- Opening Delimiter -

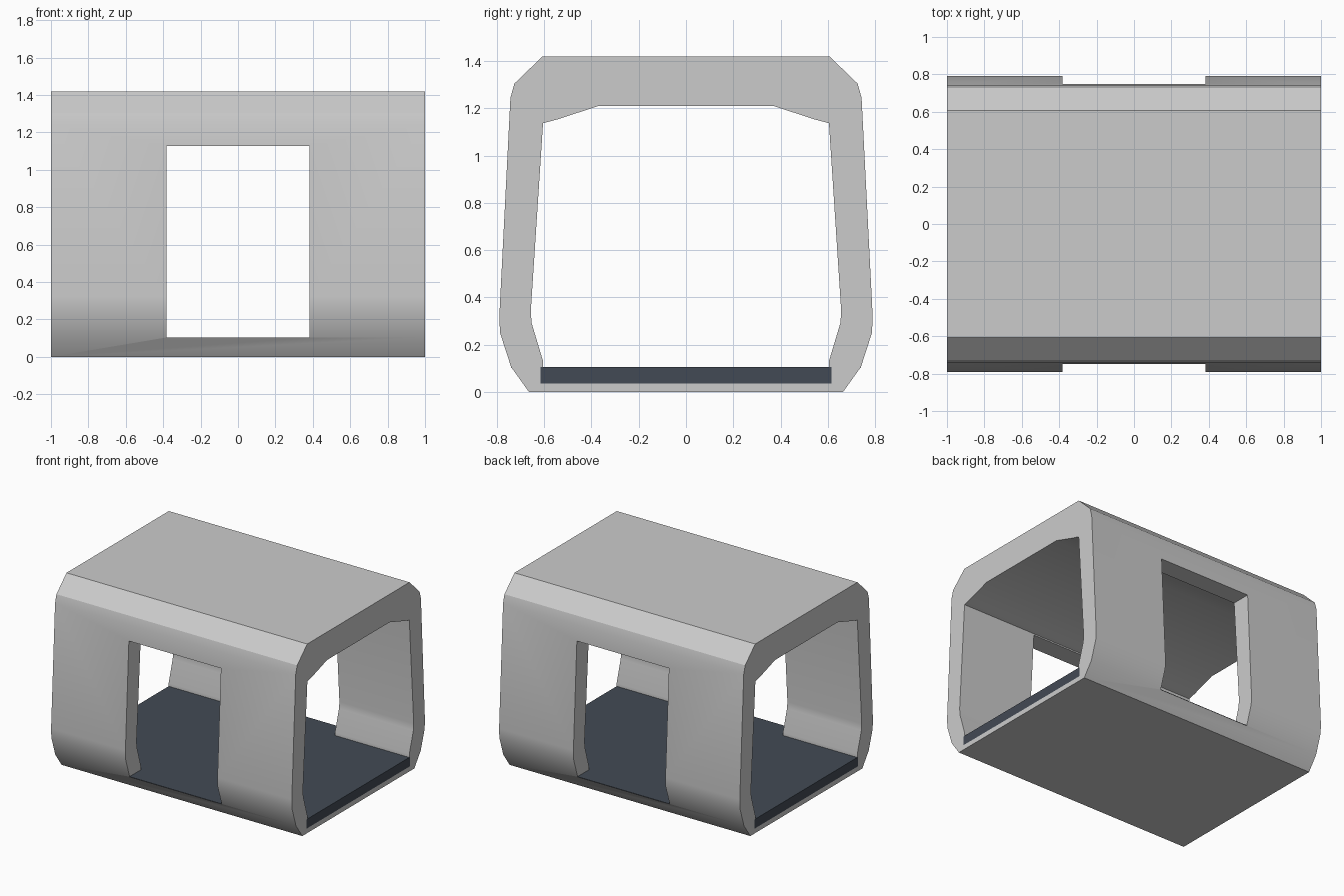
import bpy, bmesh, math

if "Cube" in bpy.data.objects:
    bpy.data.objects.remove(bpy.data.objects["Cube"])


def prism(name, half, x):
    """Mirror a half profile of (y, z) points and extrude it from -x to x."""
    pts = half + [(-y, z) for y, z in reversed(half)]
    bm = bmesh.new()
    face = bm.faces.new([bm.verts.new((-x, y, z)) for y, z in pts])
    ext = bmesh.ops.extrude_face_region(bm, geom=[face])
    moved = [v for v in ext["geom"] if isinstance(v, bmesh.types.BMVert)]
    bmesh.ops.translate(bm, verts=moved, vec=(2 * x, 0, 0))
    bmesh.ops.recalc_face_normals(bm, faces=bm.faces)
    mesh = bpy.data.meshes.new(name)
    bm.to_mesh(mesh)
    bm.free()
    ob = bpy.data.objects.new(name, mesh)
    bpy.context.collection.objects.link(ob)
    return ob


def box(name, size, loc, material=None):
    bpy.ops.mesh.primitive_cube_add(size=1, location=loc)
    ob = bpy.context.object
    ob.name = name
    ob.scale = size
    bpy.ops.object.transform_apply(location=False, rotation=False, scale=True)
    if material:
        ob.data.materials.append(material)
    return ob


def cut(target, cutter):
    mod = target.modifiers.new("cut", 'BOOLEAN')
    mod.operation = 'DIFFERENCE'
    mod.solver = 'EXACT'
    mod.object = cutter
    cutter.hide_render = True
    bpy.ops.object.select_all(action='DESELECT')
    bpy.context.view_layer.objects.active = target
    target.select_set(True)
    bpy.ops.object.modifier_apply(modifier=mod.name)
    bpy.data.objects.remove(cutter)


FLOOR_Z, FLOOR_BOTTOM, FLOOR_Y = 0.105, 0.036, 0.615

# Outer hull
shell = prism("corridor_shell", [
    (0.665, 0), (0.74, 0.105), (0.787, 0.25), (0.79, 0.32),
    (0.743, 1.245), (0.726, 1.305), (0.607, 1.42)], 1)

# Hollow interior, with a slot for the floor slab
cavity = prism("cavity_cutter", [
    (FLOOR_Y, FLOOR_BOTTOM), (FLOOR_Y, FLOOR_Z), (0.605, FLOOR_Z), (0.605, 0.13),
    (0.653, 0.29), (0.657, 0.34), (0.605, 1.137), (0.545, 1.153), (0.37, 1.21)], 1.2)
cut(shell, cavity)

# Doorways through both side walls
door_low, door_top, door_w = FLOOR_Z - 0.002, 1.127, 0.765
cut(shell, box("door_cutter", (door_w, 2, door_top - door_low),
               (0, 0, (door_top + door_low) / 2)))
bpy.ops.object.shade_smooth_by_angle(angle=math.radians(30))

# Dark floor slab and door sills
dark = bpy.data.materials.new("dark_floor")
dark.diffuse_color = (0.055, 0.068, 0.09, 1)
dark.use_nodes = True
dark.node_tree.nodes["Principled BSDF"].inputs["Base Color"].default_value = dark.diffuse_color
box("floor", (2, 2 * FLOOR_Y, FLOOR_Z - FLOOR_BOTTOM),
    (0, 0, (FLOOR_Z + FLOOR_BOTTOM) / 2), dark)
for side, label in ((-1, "front"), (1, "back")):
    depth = 0.74 - FLOOR_Y
    box(label + "_door_sill", (door_w, depth, FLOOR_Z - door_low),
        (0, side * (FLOOR_Y + depth / 2), (FLOOR_Z + door_low) / 2), dark)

- Closing Delimiter -

Beginning with the line that holds "(0, 0, (door_top", please give again each line exactly until the records end, and include that final line.

               (0, 0, (door_top + door_low) / 2)))
bpy.ops.object.shade_smooth_by_angle(angle=math.radians(30))

# Dark floor slab and door sills
dark = bpy.data.materials.new("dark_floor")
dark.diffuse_color = (0.055, 0.068, 0.09, 1)
dark.use_nodes = True
dark.node_tree.nodes["Principled BSDF"].inputs["Base Color"].default_value = dark.diffuse_color
box("floor", (2, 2 * FLOOR_Y, FLOOR_Z - FLOOR_BOTTOM),
    (0, 0, (FLOOR_Z + FLOOR_BOTTOM) / 2), dark)
for side, label in ((-1, "front"), (1, "back")):
    depth = 0.74 - FLOOR_Y
    box(label + "_door_sill", (door_w, depth, FLOOR_Z - door_low),
        (0, side * (FLOOR_Y + depth / 2), (FLOOR_Z + door_low) / 2), dark)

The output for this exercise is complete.